The opinion of the court was delivered by: Colleen Kollar-kotelly United States District Judge
In this prisoner action filed pro se, plaintiff alleges that while incarcerated at the Federal Correctional Institution in Edgefield, South Carolina ("FCI Edgefield"), he was prevented from exhausting his administrative remedies with regard to a charge of possessing a cellular phone. See David G. Garmon's Second Am. Compl. ("Am. Compl.") [Dkt. # 30] at 1, 3. Plaintiff names as defendants a unit manager, a case manager coordinator, and a hearing officer all at FCI Edgefield, and purports also to sue the Bureau of Prisons ("BOP"), its "Deputy Regional Counsel" and its "National Inmate Appeal Coordinator," id. ¶¶ 2-7, whom defendants have since identified as Craig Simmons and Harrell Watts, respectively. See Defs.' Reply to Pl.'s Opp'n to Defs.' Mot. to Dismiss Pl.'s Second Am. Compl. ("Reply") at 1. Claiming that defendants violated his "rights as guaranteed by the first and fourtee[n]th amendment[s] to the constitution of the United States," plaintiff seeks a declaratory judgment and monetary damages.*fn1 Id. at 22.
Defendants argue for dismissal of the second amended complaint on several grounds including that of improper venue under Rule 12(b)(3) of the Federal Rules of Civil Procedure.
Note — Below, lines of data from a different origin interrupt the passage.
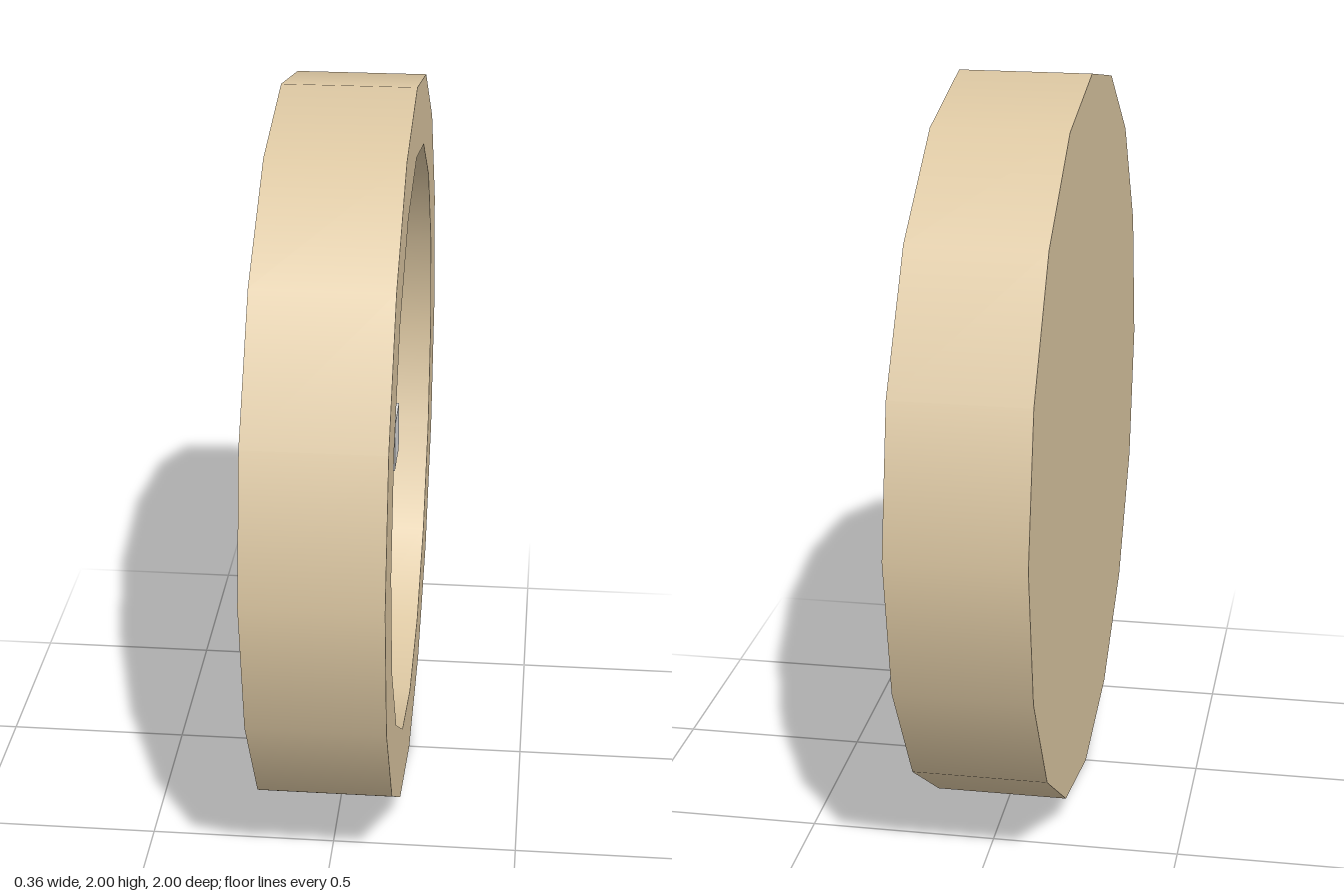
import * as THREE from 'three';
import { mergeGeometries } from 'three/addons/utils/BufferGeometryUtils.js';

const SIDES = 16;
const BACK = -0.18, FRONT = 0.175, DIAL = 0.02;
const RADIUS = 1, INNER = 0.81;

// One turned strip between two [radius, height] points, smooth around, sharp at its ends
function strip(a, b) {
  return new THREE.LatheGeometry([new THREE.Vector2(...a), new THREE.Vector2(...b)], SIDES);
}

// Bar along +y from 0 to length; each end is { x0, x1, w } (depth range and half width)
function taperedBar(length, base, tip) {
  const geometry = new THREE.BoxGeometry(1, 1, 1);
  const p = geometry.attributes.position;
  for (let i = 0; i < p.count; i++) {
    const end = p.getY(i) > 0 ? tip : base;
    p.setXYZ(i,
      p.getX(i) > 0 ? end.x1 : end.x0,
      p.getY(i) > 0 ? length : 0,
      Math.sign(p.getZ(i)) * end.w);
  }
  geometry.computeVertexNormals();
  return geometry;
}

export function createModel() {
  const wood = new THREE.MeshStandardMaterial({ color: 0xdcc7a2 });
  wood.name = 'paleWood';
  const blue = new THREE.MeshStandardMaterial({ color: 0x6880a0 });
  blue.name = 'dialBlue';
  const grey = new THREE.MeshStandardMaterial({ color: 0xdcdcdc });
  grey.name = 'lightGrey';

  const clock = new THREE.Group();
  clock.name = 'wallClock';
  const add = (name, geometry, material, parent = clock) => {
    const mesh = new THREE.Mesh(geometry, material);
    mesh.name = name;
    parent.add(mesh);
    return mesh;
  };

  // Round body, turned about y and then tipped so that the dial faces +x
  const body = new THREE.Group();
  body.name = 'body';
  body.rotation.z = -Math.PI / 2;
  body.position.y = 1;
  clock.add(body);

  const profile = [[0, BACK], [RADIUS, BACK], [RADIUS, FRONT], [INNER, FRONT], [INNER, DIAL]];
  const strips = profile.slice(1).map((point, i) => strip(profile[i], point));
  add('case', mergeGeometries(strips), wood, body);
  add('dial', strip([INNER, DIAL], [0, DIAL]), blue, body);

  // Hands turn about the x axis at the centre of the dial
  const hands = new THREE.Group();
  hands.name = 'hands';
  hands.position.y = 1;
  clock.add(hands);

  const hub = add('hub', new THREE.BoxGeometry(0.115, 0.14, 0.145), grey, hands);
  hub.position.set(0.073, 0.003, 0.002);

  add('minuteHand', taperedBar(0.515,
    { x0: 0.015, x1: 0.12, w: 0.05 },
    { x0: 0.02, x1: 0.118, w: 0.04 }), grey, hands);

  const hourHand = add('hourHand', taperedBar(0.31,
    { x0: 0.01, x1: 0.1, w: 0.062 },
    { x0: 0.03, x1: 0.075, w: 0.032 }), grey, hands);
  hourHand.rotation.x = Math.atan2(-0.77, -0.64);

  return clock;
}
See Mem. of P. & A. in Support of Defs.' Mot. to Dismiss Pl.'s Am. Compl. at 16-17; Reply at 7-8. Plaintiff states that this venue is proper "because a substantial part of the omissions giving rise to these claims occurred [sic] in this district," Am. Compl. at 3, but the only potentially viable federal claim gleaned from the allegations arises out of the "SIS investigation . . . completed" at FCI Edgefield on August 10, 2010, "concluding that plaintiff be charged with possession of a hazardes [sic] tool (celluler [sic] phone)," id., and the ensuing grievance initiated at that facility.
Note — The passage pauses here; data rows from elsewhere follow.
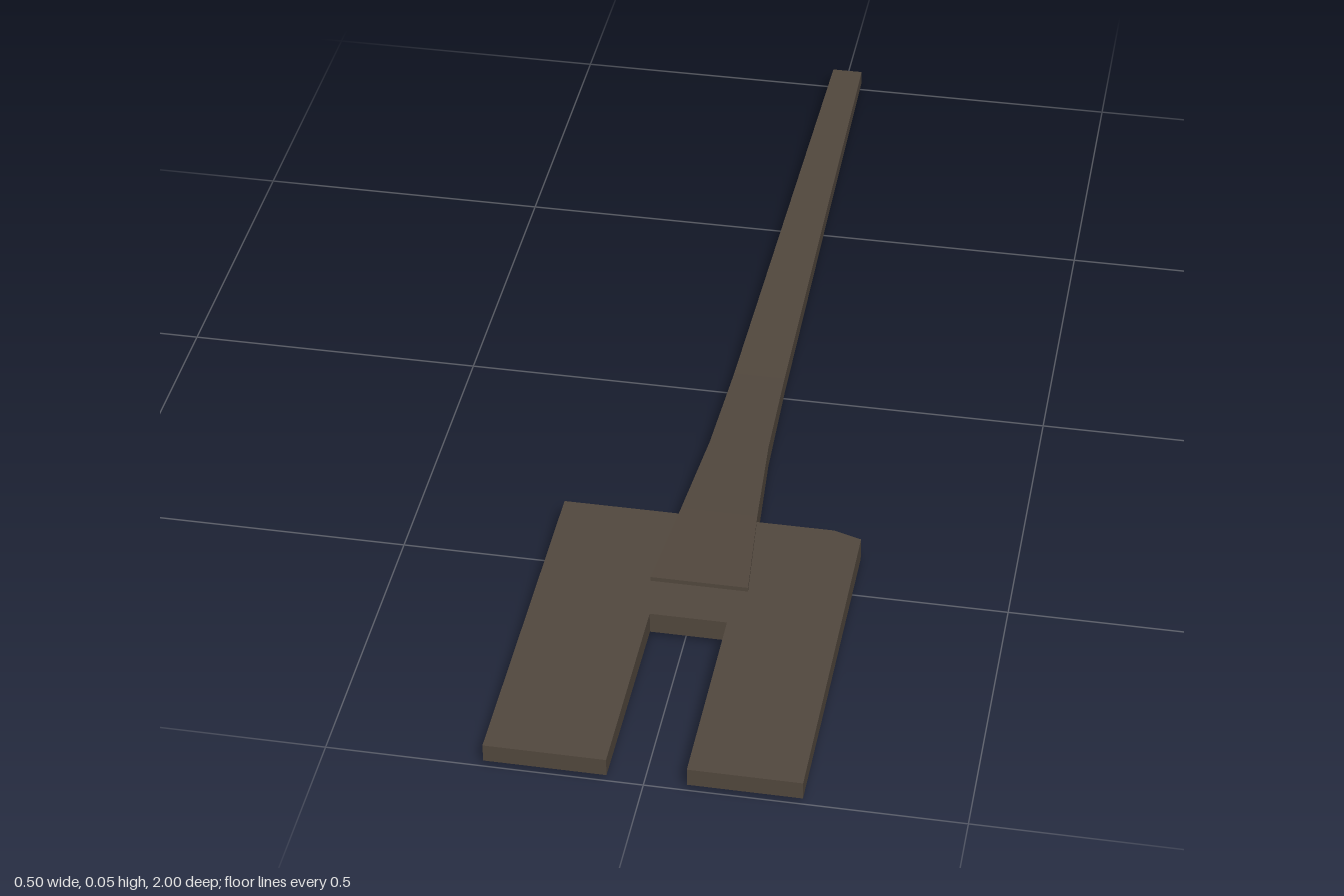
import * as THREE from 'three';

// Flat-faced normals after vertices have been moved
function faceted(geometry) {
  const g = geometry.index ? geometry.toNonIndexed() : geometry;
  g.computeVertexNormals();
  return g;
}

// Forked head: notched plate, slightly thinner towards the prong tips
function makeHead() {
  const outline = new THREE.Shape([
    [-0.25, 0.4], [0.2, 0.4], [0.247, 0.415], [0.247, 1], [0.068, 1],
    [0.068, 0.655], [-0.057, 0.655], [-0.057, 1], [-0.25, 1],
  ].map(([x, z]) => new THREE.Vector2(x, z)));
  const g = new THREE.ExtrudeGeometry(outline, { depth: 1, bevelEnabled: false });
  g.rotateX(Math.PI / 2); // outline lies in x/z, thickness runs from y = -1 to 0
  const p = g.attributes.position;
  for (let i = 0; i < p.count; i++) {
    const t = (p.getZ(i) - 0.4) / 0.6;
    const half = THREE.MathUtils.lerp(0.021, 0.0155, t);
    p.setY(i, 0.028 + (p.getY(i) > -0.5 ? half : -half));
  }
  return faceted(g);
}

// Handle: rectangular sections flaring towards the head
function makeHandle() {
  // z, left x, right x, half thickness
  const sections = [
    [-1, -0.021, 0.034, 0.013],
    [-0.5, -0.029, 0.042, 0.0145],
    [0, -0.037, 0.051, 0.0165],
    [0.2, -0.043, 0.057, 0.02],
    [0.39, -0.056, 0.071, 0.0255],
    [0.575, -0.071, 0.088, 0.027],
  ];
  const n = sections.length - 1;
  const g = new THREE.BoxGeometry(1, 1, n, 1, 1, n);
  const p = g.attributes.position;
  for (let i = 0; i < p.count; i++) {
    const [z, x0, x1, half] = sections[Math.round(p.getZ(i) + n / 2)];
    p.setXYZ(i, p.getX(i) < 0 ? x0 : x1, 0.028 + (p.getY(i) < 0 ? -half : half), z);
  }
  return faceted(g);
}

export function createModel() {
  const material = new THREE.MeshStandardMaterial({ color: 0x52483e });
  material.name = 'dark brown';
  const model = new THREE.Group();
  model.name = 'forkedTool';
  for (const [name, geometry] of [['forkedHead', makeHead()], ['handle', makeHandle()]]) {
    const mesh = new THREE.Mesh(geometry, material);
    mesh.name = name;
    model.add(mesh);
  }
  return model;
}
The United States Court of Appeals for the District of Columbia Circuit has instructed this Court to "examine challenges to personal jurisdiction and venue carefully to guard against the danger that a plaintiff might manufacture venue in the District of Columbia." Cameron v Thornburgh, 983 F.2d 253, 256 (D.C. Cir. 1993). This venue is not proper for litigating plaintiff's constitutional claim for monetary damages, which must be brought against the individual wrongdoers in South Carolina under Bivens v. Six Unknown Named Agents of Fed. Bureau of Narcotics, 403 U.S. 388 (1971); cf. with Gonzalez v. Holder, 763 F. Supp. 2d 145, 153 (D.D.C. 2011) ("[A] prison official's decision on an inmate grievance with respect to an alleged constitutional violation does not itself render him personally liable under Bivens.") (citing cases). Moreover, " 'the availability of [declaratory] relief presupposes the existence of a judicially remediable right,' " Ali v. Rumsfeld,649 F.3d 762, 778 (D.C. Cir. 2011), quoting C & E Servs., Inc. of Washington v. D.C. Water & Sewer Auth., 310 F.3d 197, 201 (D.C. Cir. 2002) (other citations omitted) (bracket in original), which the court entertaining plaintiff's Bivens claim must decide.
Rather than dismiss this case, the Court finds it in the interest of justice to transfer it to the appropriate court, which presumably may exercise personal jurisdiction over the individuals directly involved in the alleged unconstitutional conduct. See Gonzalez, 763 F. Supp. 2d at 153 ("Transfer is appropriate 'when procedural obstacles [such as lack of personal jurisdiction, improper venue, and statute-of-limitations bars] impede an expeditious and orderly adjudication on the merits.' . . . Generally, the interests of justice require transferring a case to the appropriate judicial district rather than dismissing it.") (quoting ...